In my history, I see apps I did not install nor do I think are on any device we own. Can I know which device they were supposedly installed on and how can I erase them on my purchases?
For the first, it’s hard to know. Apps associated with an iTunes account should only appear there if they were obtained for free or purchased. It’s definitely possible that you or someone in your family selected apps by unintentionally clicking, or the apps are from so far in the past, you forgot you ever bought them. I have apps on my account that are seven years old, and I have no recollection of ever interacting with it.
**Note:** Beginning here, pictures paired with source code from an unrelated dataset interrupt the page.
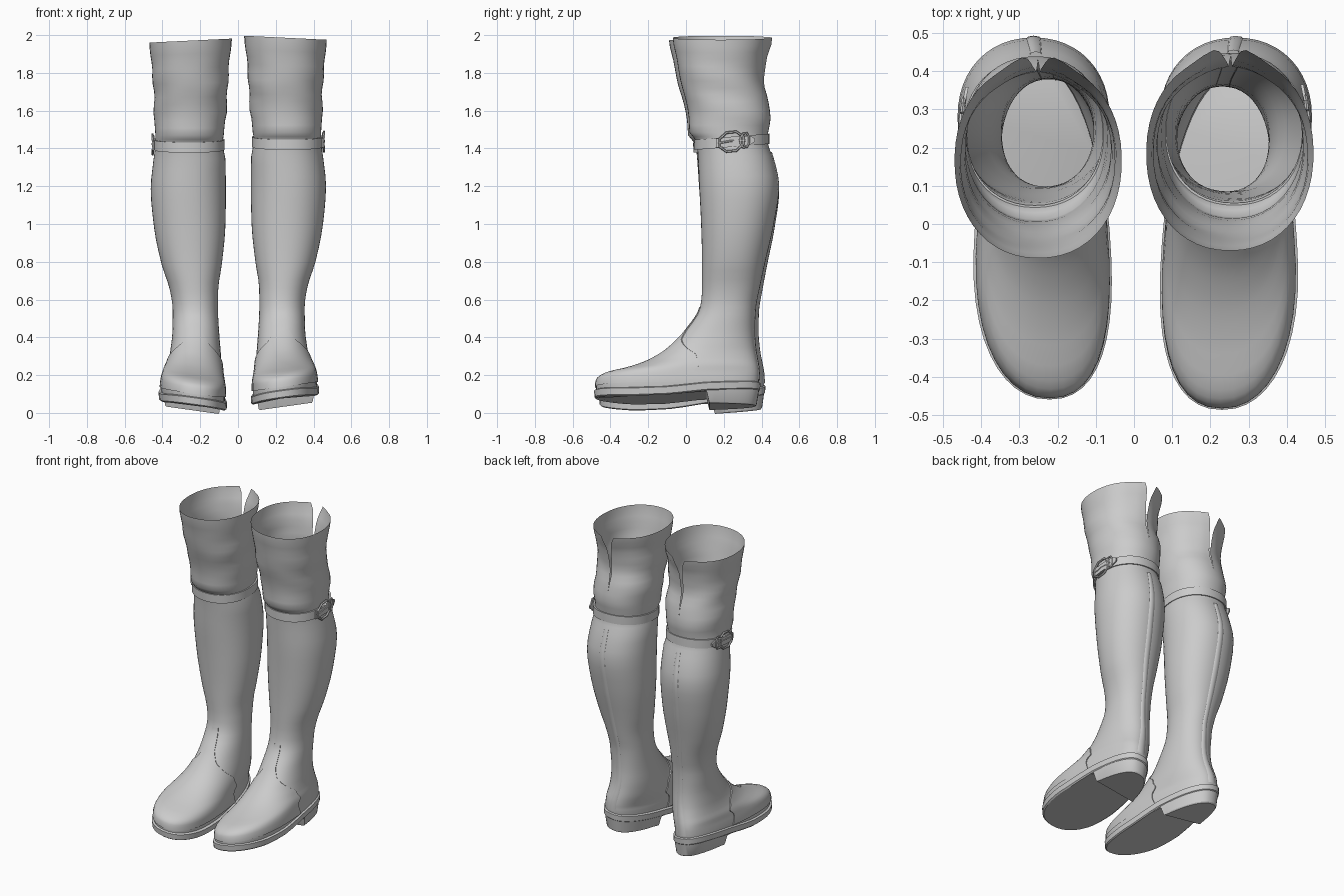
import bpy, bmesh, math
from math import sin, cos, pi, radians

if "Cube" in bpy.data.objects:
    bpy.data.objects.remove(bpy.data.objects["Cube"])

leather = bpy.data.materials.new("grey leather")
leather.diffuse_color = (0.6, 0.6, 0.6, 1)
leather.use_nodes = True
leather.node_tree.nodes["Principled BSDF"].inputs["Base Color"].default_value = leather.diffuse_color

# Boot cross-sections: z, inner x, outer x, front y, back y
ROWS = [
    (0.09, .078, .422, -.472, .380), (0.14, .075, .424, -.477, .383),
    (0.18, .075, .420, -.470, .387), (0.21, .079, .413, -.430, .387),
    (0.24, .085, .402, -.310, .384), (0.28, .090, .384, -.200, .377),
    (0.34, .098, .367, -.100, .367), (0.44, .107, .355, .000, .360),
    (0.56, .113, .353, .075, .366), (0.66, .112, .366, .085, .385),
    (0.80, .092, .410, .085, .415), (1.00, .072, .450, .080, .460),
    (1.20, .068, .466, .070, .488), (1.36, .070, .450, .063, .457),
    (1.44, .085, .440, .055, .430), (1.485, .078, .440, .018, .435),
    (1.56, .070, .446, .015, .448), (1.65, .060, .446, .000, .435),
    (1.76, .055, .450, -.030, .402), (1.88, .045, .460, -.050, .410),
    (1.986, .032, .470, -.070, .440)]


def lerp(pairs, v):
    for (a, fa), (b, fb) in zip(pairs, pairs[1:]):
        if v <= b:
            return fa + (fb - fa) * max(0, (v - a) / (b - a))
    return pairs[-1][1]


def slope(i, c):
    if i in (0, len(ROWS) - 1):
        return 0
    (a, b, d) = ROWS[i - 1], ROWS[i], ROWS[i + 1]
    s, t = (b[c] - a[c]) / (b[0] - a[0]), (d[c] - b[c]) / (d[0] - b[0])
    return 0 if s * t <= 0 else 2 * s * t / (s + t)


def section(z):
    i = 0
    while i < len(ROWS) - 2 and z > ROWS[i + 1][0]:
        i += 1
    h = ROWS[i + 1][0] - ROWS[i][0]
    t = min(1, max(0, (z - ROWS[i][0]) / h))
    return [(1 + 2 * t) * (1 - t) ** 2 * ROWS[i][c] + t * (1 - t) ** 2 * h * slope(i, c)
            + t * t * (3 - 2 * t) * ROWS[i + 1][c] - t * t * (1 - t) * h * slope(i + 1, c)
            for c in range(1, 5)]


def skin(z, a, out=0.0):
    """Point on the boot at height z; angle 0 is the front, pi/2 the outer side."""
    x0, x1, y0, y1 = section(z)
    foot = lerp([(.2, 1), (.36, 0)], z)
    c, s = cos(a), sin(a)
    p = 2 / (2.15 + (.1 if c > 0 else .35) * foot)
    c, s = math.copysign(abs(c) ** p, c), math.copysign(abs(s) ** p, s)
    rx, ry = (x1 - x0) / 2 + out, (y1 - y0) / 2 + out
    x = (x0 + x1) / 2 + rx * (1 + .17 * foot * (c - .3)) * s - .02 * foot * c * abs(c)
    y = (y0 + y1) / 2 - ry * c
    # soft creases in the cuff
    w = .004 * sin(z * 38 + 2 * a) * lerp([(1.5, 0), (1.6, 1), (1.8, 1), (1.95, 0)], z) * abs(s)
    return x + w * s, y - w * c, z


def settle(x, y, z):
    """Roll the foot outward, tilt the rim."""
    return x, y, z + (x - .25) * (.14 * lerp([(.2, 1), (.55, 0)], z) - .05 * lerp([(1.6, 0), (2, 1)], z))


def finish(name, bm, angle=40):
    for v in bm.verts:
        v.co = settle(*v.co)
    left = bm.copy()
    for v in left.verts:
        x, y, z = v.co
        pitch = .03 * min(0, y - .3) * lerp([(.2, 1), (.5, 0)], z)
        v.co = (-x + .01 * (1 - z / 2), y + .03 - .025 * z, z - .015 + pitch)
    bmesh.ops.reverse_faces(left, faces=left.faces)
    for side, b in (("right", bm), ("left", left)):
        me = bpy.data.meshes.new(side + "_" + name)
        b.to_mesh(me)
        b.free()
        me.materials.append(leather)
        ob = bpy.data.objects.new(side + "_" + name, me)
        bpy.context.collection.objects.link(ob)
        bpy.context.view_layer.objects.active = ob
        ob.select_set(True)
        bpy.ops.object.shade_smooth_by_angle(angle=radians(angle))
        ob.select_set(False)


def loft(name, rings, closed=True, caps=(False, False), angle=40, wrap=False):
    bm = bmesh.new()
    vs = [[bm.verts.new(p) for p in r] for r in rings]
    n, m = len(rings[0]), len(rings)
    for i in range(m if wrap else m - 1):
        for j in range(n if closed else n - 1):
            k, l = (j + 1) % n, (i + 1) % m
            bm.faces.new((vs[i][j], vs[i][k], vs[l][k], vs[l][j]))
    if caps[0]:
        bm.faces.new(vs[0][::-1])
    if caps[1]:
        bm.faces.new(vs[-1])
    bmesh.ops.remove_doubles(bm, verts=bm.verts, dist=1e-5)
    finish(name, bm, angle)


N = 48
circle = [2 * pi * j / N for j in range(N)]

# Leather shaft, foot and cuff, hollow, with a slit at the back of the cuff
levels = []
for a, b in zip(ROWS, ROWS[1:]):
    k = 3 if b[0] < .4 or b[0] - a[0] > .09 else 2
    levels += [a[0] + (b[0] - a[0]) * i / k for i in range(k)]
levels.append(ROWS[-1][0])
rings = []
for z in levels:
    t = max(0, (z - 1.64) / .35)
    g = .012 * min(1, t * 4) + .05 * t * t + .12 * t ** 6
    ring = []
    for j in range(N + 1):
        a = (2 * j / N - 1) * (pi - g)
        x, y, zz = skin(z, a)
        ring.append((x, y + .03 * t * max(0, abs(a) / pi - .85) / .15, zz))
    rings.append(ring)
loft("boot_shaft", rings, closed=False)

# Vamp panel with a narrow tongue, laid over the foot
edge = [(.14, 1.75), (.24, 1.65), (.30, 1.4), (.35, .9), (.39, .5), (.44, .27), (.5, .2), (.56, .15)]
zs = [.14 + .42 * i / 36 for i in range(37)]
rings = []
for z in zs:
    h = lerp(edge, z)
    pts = [skin(z, h * (j / 12 - 1), .006) for j in range(25)]
    rings.append([skin(z, -h, -.002)] + pts + [skin(z, h, -.002)])
loft("vamp", rings, closed=False)

# Back stay strip
rings = []
for i in range(31):
    z = .17 + 1.21 * i / 30
    w = lerp([(.17, .16), (.6, .13), (1.38, .07)], z)
    rings.append([skin(z, pi + w * u, o) for u, o in ((-1, -.002), (-.7, .003), (0, .005), (.7, .003), (1, -.002))])
loft("back_stay", rings, closed=False, angle=80)


# Welted sole following the bottom of the foot; its upper face is the insole
def sole_z(y):
    return lerp([(-.49, .118), (-.3, .106), (-.1, .11), (.1, .134), (.4, .152)], y)


def sole_ring(dz, out):
    return [(x, y, sole_z(y) + dz) for x, y, _ in (skin(.1, a, out) for a in circle)]


loft("sole", [sole_ring(-.038, .004), sole_ring(-.032, .012), sole_ring(.002, .014),
              sole_ring(.008, .002)], caps=(True, True), angle=30)


# Heel block with a straight front
def heel_ring(z, out, front):
    pts = []
    for j in range(25):
        x, y, _ = skin(.1, 1.85 + (2 * pi - 3.7) * j / 24, out)
        pts.append((x, max(y, front), sole_z(y) - .036 if z is None else z))
    return pts


loft("heel", [heel_ring(.034, -.012, .125), heel_ring(.041, -.006, .122),
              heel_ring(None, .006, .10)], caps=(True, False), angle=30)

# Knee strap, rising to the back
rings = []
for a in circle:
    ring = []
    for dz, o in ((-.027, .0), (-.027, .011), (.027, .011), (.027, .0)):
        x, y, _ = skin(1.44, a, o)
        ring.append((x, y, 1.435 + .08 * (y - .24) + dz))
    rings.append(ring)
loft("strap", rings, wrap=True, angle=30)


# Buckle frame, keeper loop, prong and strap tip on the outer side
def side_x(y):
    return .450 - .9 * (y - .24) ** 2


def tube(name, path, r, closed):
    rings = []
    n = len(path)
    for i, (y, z) in enumerate(path):
        p, q = path[i - 1 if closed else max(0, i - 1)], path[(i + 1) % n if closed else min(n - 1, i + 1)]
        d = math.hypot(q[0] - p[0], q[1] - p[1])
        ny, nz = -(q[1] - p[1]) / d, (q[0] - p[0]) / d
        rings.append([(side_x(y) + .006 + r * sin(t), y + r * cos(t) * ny, z + r * cos(t) * nz)
                      for t in (k * pi / 3 for k in range(6))])
    loft(name, rings, caps=(not closed,) * 2, wrap=closed)


def frame(y, z, w, h, n):
    return [(y + w * cos(t), z + h * sin(t) + .1 * w * cos(t)) for t in ((k + .5) * 2 * pi / n for k in range(n))]


tube("buckle_frame", frame(.24, 1.436, .068, .054, 8), .007, True)
tube("keeper_loop", frame(.312, 1.443, .024, .04, 8), .006, True)
tube("buckle_prong", [(.17, 1.428), (.24, 1.44), (.315, 1.442)], .006, False)
loft("strap_tip", [[(side_x(y) + o, y, 1.435 + .08 * (y - .24) + s * h)
                    for o, s in ((0, -1), (.008, -1), (.008, 1), (0, 1))]
                   for y, h in ((.16, .024), (.25, .026), (.34, .024), (.365, .008))],
     caps=(True, True), angle=30)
Frederic Ze asks an existential question about the nature of Apple’s feedback systems:
Almost consistently each time I want to quit Firefox it fails to do so. I have to use the Command-Option-Escape technique to force it to quit. Following this I would be prompted to Inform Apple, which I of course do, but I wonder what good that process really does. Sometimes if I let it “hesitate” for up to a minute it will finally quit.
I used to use Firefox, and finally gave up on because it has serious memory leak issues in OS X, even this many years under development. What that means is that after using the browser for minutes to hours, it would eat up system resources, become non-responsive, and often require me to force quit, as you’ve had to do. With one release maybe a year or two ago, I had to force quit every time, though that problem went away.
Alisha Gambhir writes in, noting that her MacBook Pro suddenly reported that it had no Wi-Fi hardware installed. This is odd because, as you know, all Mac laptops (and nearly every Mac made for several years) includes a Wi-Fi adapter.
There are two ways you can wind up with an x in the Wi-Fi menu’s icon. One is what’s happened to Alisha and other folks who have posted about this problem over a few years; the other is when the adapter has been disabled via the Network system preferences pane. If you click the Wi-Fi icon and the dropdown menu reads “Wi-Fi: Not Configured” then the adapter has been disabled.
Several readers have written in asking how to delete photos from their iPhone or other iOS device when the trash can icon appears in gray and can’t be tapped in the Photos app when displaying some or all images and videos. There seem to be a few different causes for this problem, which typically arise if an iOS device has been synced to iTunes—either the iOS device with the trash-can issue or a different one that was backed up and restored to that problematic device.
In both cases, you may need to erase the current contents of the iOS Photos library in the steps that follow, so you should make sure you have a complete backup of all the multimedia you want to save. If you’re already syncing photos with iTunes on a Mac or PC and you’re sure you’re up to date, that’s likely what’s preventing you from deleting images in iOS—I’ll get to that in a moment.
If you’re not already using iTunes, the best advice I can find and offer is to use iPhoto, Photos, or Image Capture to retrieve all the images from your device, even if you only need to do that temporarily. After being sure your photos are completely backed up, then:
Patrick Atis securely wiped his drive, and then wanted to reinstall Yosemite, the installer for which he has on an external hard drive. However, after he booted into OS X Recovery (holding down Command-R at startup), he was only offered the option to download OS X through the App Store, and Yosemite wasn’t an option. What path could he take forward?
Recovery will reinstall the same version of OS X that was on your Mac, even though it’s been erased. Patrick should therefore be prompted to install Yosemite. That didn’t happen in his case. With an erased 2009 MacBook Pro, as Patrick has, he can’t use Internet Recovery, which will reinstall the original operating system that came with the Mac. If that had worked, you could install that older OS, then copy the Yosemite installer, and use it to upgrade, although an intermediate OS X installation might even be required.